The Hubble Space Telescope recently observed something strange: an extremely bright, extremely fast flash of light that popped up in the middle of nowhere. Technically known as a Luminous Fast Blue Optical Transient (LFBOT), the odd thing about this rare event was that it occurred outside of a galaxy.
These flashes have been observed only a few times since they were discovered in 2018, and this particular event was named The Finch. Hubble was used to track the flash’s origin point, which was in between two galaxies: 50,000 light-years away from a larger spiral galaxy and around 15,000 light-years away from a smaller galaxy. This has astronomers puzzled, as these events were thought to issue from inside galaxies where stars are forming — but this event happened far away from any star-forming region.
“The Hubble observations were really the crucial thing. They made us realize that this was unusual compared to the other ones like that, because without the Hubble data we would not have known,” said lead researcher Ashley Chrimes in a statement.
The flash was also observed using other instruments like the ground-based Gemini South observatory, which found that the temperature of the Finch was an incredible 20,000 degrees Celsius (approximately 36,000 Fahrenheit).
These flashes brighten and dim in just a few days, compared to other brief astronomical events like supernovas which tend to brighten and dim over a period of months. Scientists thought that LFBOTs might be created by a particular and rare type of supernova that happens to very large and short-lived stars. As these stars don’t last for long, they tend to be found close to stellar nurseries where they are born. But this new flash challenges that concept.
“The more we learn about LFBOTs, the more they surprise us,” said Chrimes. “We’ve now shown that LFBOTs can occur a long way from the center of the nearest galaxy, and the location of the Finch is not what we expect for any kind of supernova.”
It could be that the flashes are not in fact caused by supernovas but are instead caused by stars being ripped apart by black holes. Or it could be that a fast-moving star was passing between the two galaxies and exploded during its journey. As the events are so rare, it’s hard to tell at this stage of research.

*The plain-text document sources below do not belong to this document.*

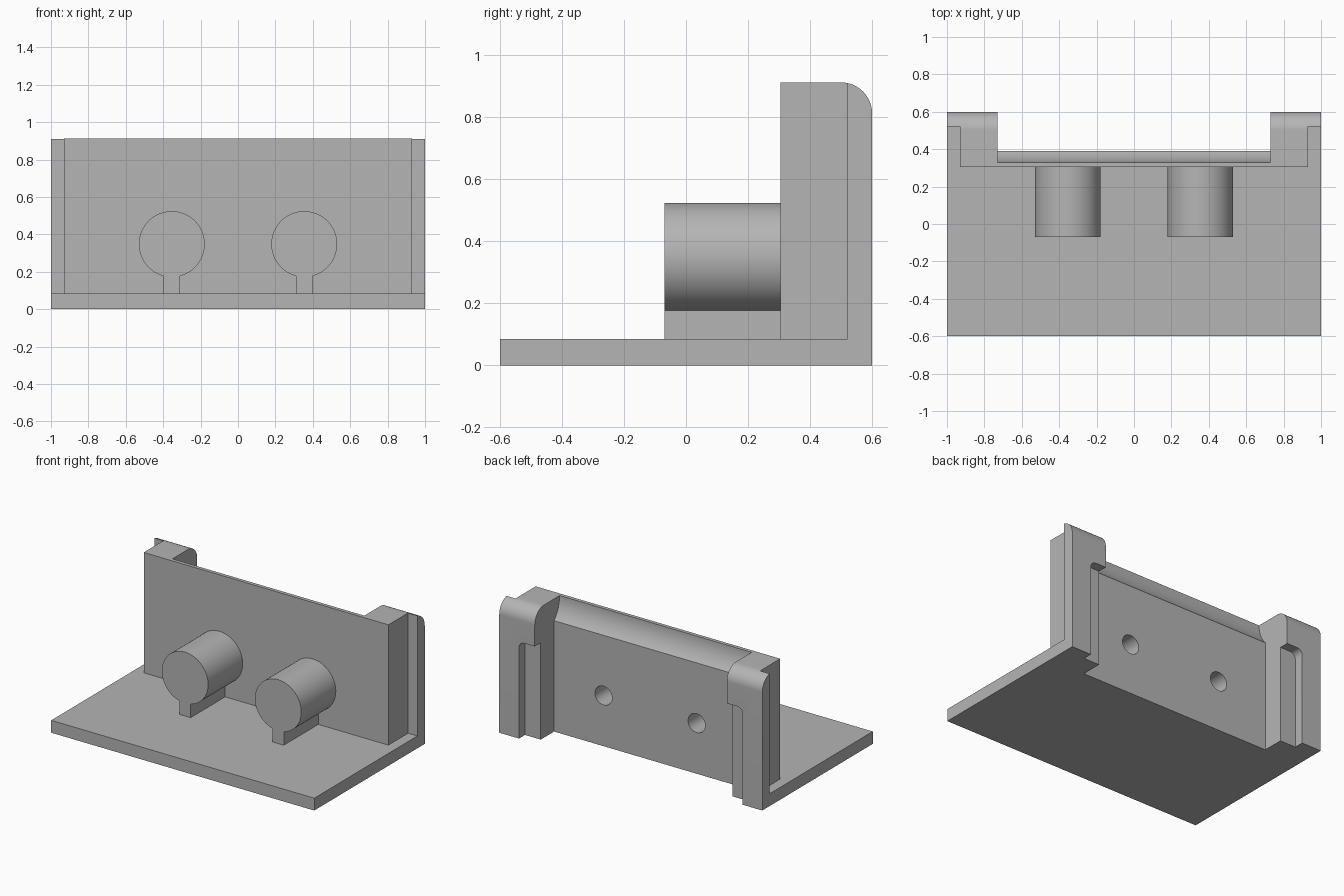
import bpy, bmesh
from math import sin, cos, pi, radians, asin

cube = bpy.data.objects.get("Cube")
if cube:
    bpy.data.objects.remove(cube, do_unlink=True)

grey = bpy.data.materials.new("light_grey")
grey.use_nodes = True
COLOUR = (0.46, 0.46, 0.46, 1)
grey.diffuse_color = COLOUR
grey.node_tree.nodes["Principled BSDF"].inputs["Base Color"].default_value = COLOUR


def arc(cx, cy, r, start, end, n):
    """Points on an arc, angles in radians."""
    return [(cx + r * cos(start + (end - start) * i / n),
             cy + r * sin(start + (end - start) * i / n)) for i in range(n + 1)]


def extrude(name, outline, axis, lo, hi):
    """Solid from a closed outline, pushed along one axis from lo to hi."""
    place = {"x": lambda p, d: (d, p[0], p[1]),
             "y": lambda p, d: (p[0], d, p[1]),
             "z": lambda p, d: (p[0], p[1], d)}[axis]
    bm = bmesh.new()
    ends = [[bm.verts.new(place(p, d)) for p in outline] for d in (lo, hi)]
    for ring in ends:
        bm.faces.new(ring)
    n = len(outline)
    for i in range(n):
        j = (i + 1) % n
        bm.faces.new((ends[0][i], ends[0][j], ends[1][j], ends[1][i]))
    bmesh.ops.recalc_face_normals(bm, faces=bm.faces)
    mesh = bpy.data.meshes.new(name)
    bm.to_mesh(mesh)
    bm.free()
    mesh.materials.append(grey)
    obj = bpy.data.objects.new(name, mesh)
    bpy.context.collection.objects.link(obj)
    return obj


def activate(obj):
    bpy.ops.object.select_all(action="DESELECT")
    obj.select_set(True)
    bpy.context.view_layer.objects.active = obj


def cut(obj, cutter):
    mod = obj.modifiers.new("cut", "BOOLEAN")
    mod.operation = "DIFFERENCE"
    mod.solver = "EXACT"
    mod.object = cutter
    activate(obj)
    bpy.ops.object.modifier_apply(modifier=mod.name)


FRONT, BACK, REAR, FLANGE = 0.305, 0.39, 0.6, 0.52   # depth planes
INNER, OUTER, SIDE = 0.73, 0.93, 1.0                 # width planes
TOP, PLATE = 0.912, 0.085
parts = []

# Base plate, fitted around the wall and posts
right_half = [(SIDE, -REAR), (SIDE, FLANGE), (OUTER, FLANGE), (OUTER, FRONT)]
left_half = [(-x, y) for x, y in reversed(right_half)]
parts.append(extrude("base_plate", right_half + left_half, "z", 0, PLATE))

# Back wall with a hollow curve along its rear top edge
lip, drop = 0.33, 0.15
sweep = 2 * asin((BACK - lip) / ((BACK - lip) ** 2 + drop ** 2) ** 0.5)
radius = drop / sin(sweep)
hollow = arc(lip + radius, TOP, radius, pi, pi + sweep, 12)
wall = extrude("back_wall", [(FRONT, 0), (FRONT, TOP)] + hollow + [(BACK, 0)],
               "x", -INNER, INNER)
parts.append(wall)

# Corner posts with rounded rear tops, side flanges and recessed slots
ROUND = 0.1
crown = arc(REAR - ROUND, TOP - ROUND, ROUND, pi / 2, 0, 16)
flange_top = [(FLANGE, TOP - 0.002)] + [p for p in crown if p[0] > FLANGE + 0.002]
slot_round = arc(0.81, 0.625, 0.04, 0, pi / 2, 8)
for side, s in (("left", 1), ("right", -1)):
    post = extrude(side + "_post", [(FRONT, 0), (FRONT, TOP)] + crown + [(REAR, 0)],
                   "x", s * INNER, s * OUTER)
    slot = [(0.85, -0.1)] + slot_round + [(0.65, 0.665), (0.65, -0.1)]
    cutter = extrude("slot_cutter", [(s * x, z) for x, z in slot], "y", 0.535, 0.7)
    cut(post, cutter)
    bpy.data.objects.remove(cutter, do_unlink=True)
    flange = extrude(side + "_flange", [(FLANGE, 0)] + flange_top + [(REAR, 0)],
                     "x", s * OUTER, s * SIDE)
    parts += [post, flange]

# Round bosses on narrow stems, bored from behind
BOSS_R, BOSS_Z, STEM = 0.176, 0.348, 0.043
gap = asin(STEM / BOSS_R)
for side, s in (("left", 1), ("right", -1)):
    cx = s * 0.354
    ring = arc(cx, BOSS_Z, BOSS_R, -pi / 2 + gap, 1.5 * pi - gap, 60)
    keyhole = ring + [(cx - STEM, PLATE), (cx + STEM, PLATE)]
    boss = extrude(side + "_boss", keyhole, "y", -0.07, FRONT)
    bore = extrude("bore_cutter", arc(cx, BOSS_Z, 0.065, 0, 2 * pi, 40)[:-1],
                   "y", 0.0, 0.5)
    cut(wall, bore)
    cut(boss, bore)
    bpy.data.objects.remove(bore, do_unlink=True)
    parts.append(boss)

# Smooth the curves, keep the corners crisp
for obj in parts:
    activate(obj)
    bpy.ops.object.shade_smooth_by_angle(angle=radians(25))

“The discovery poses many more questions than it answers,” said Chrimes. “More work is needed to figure out which of the many possible explanations is the right one.”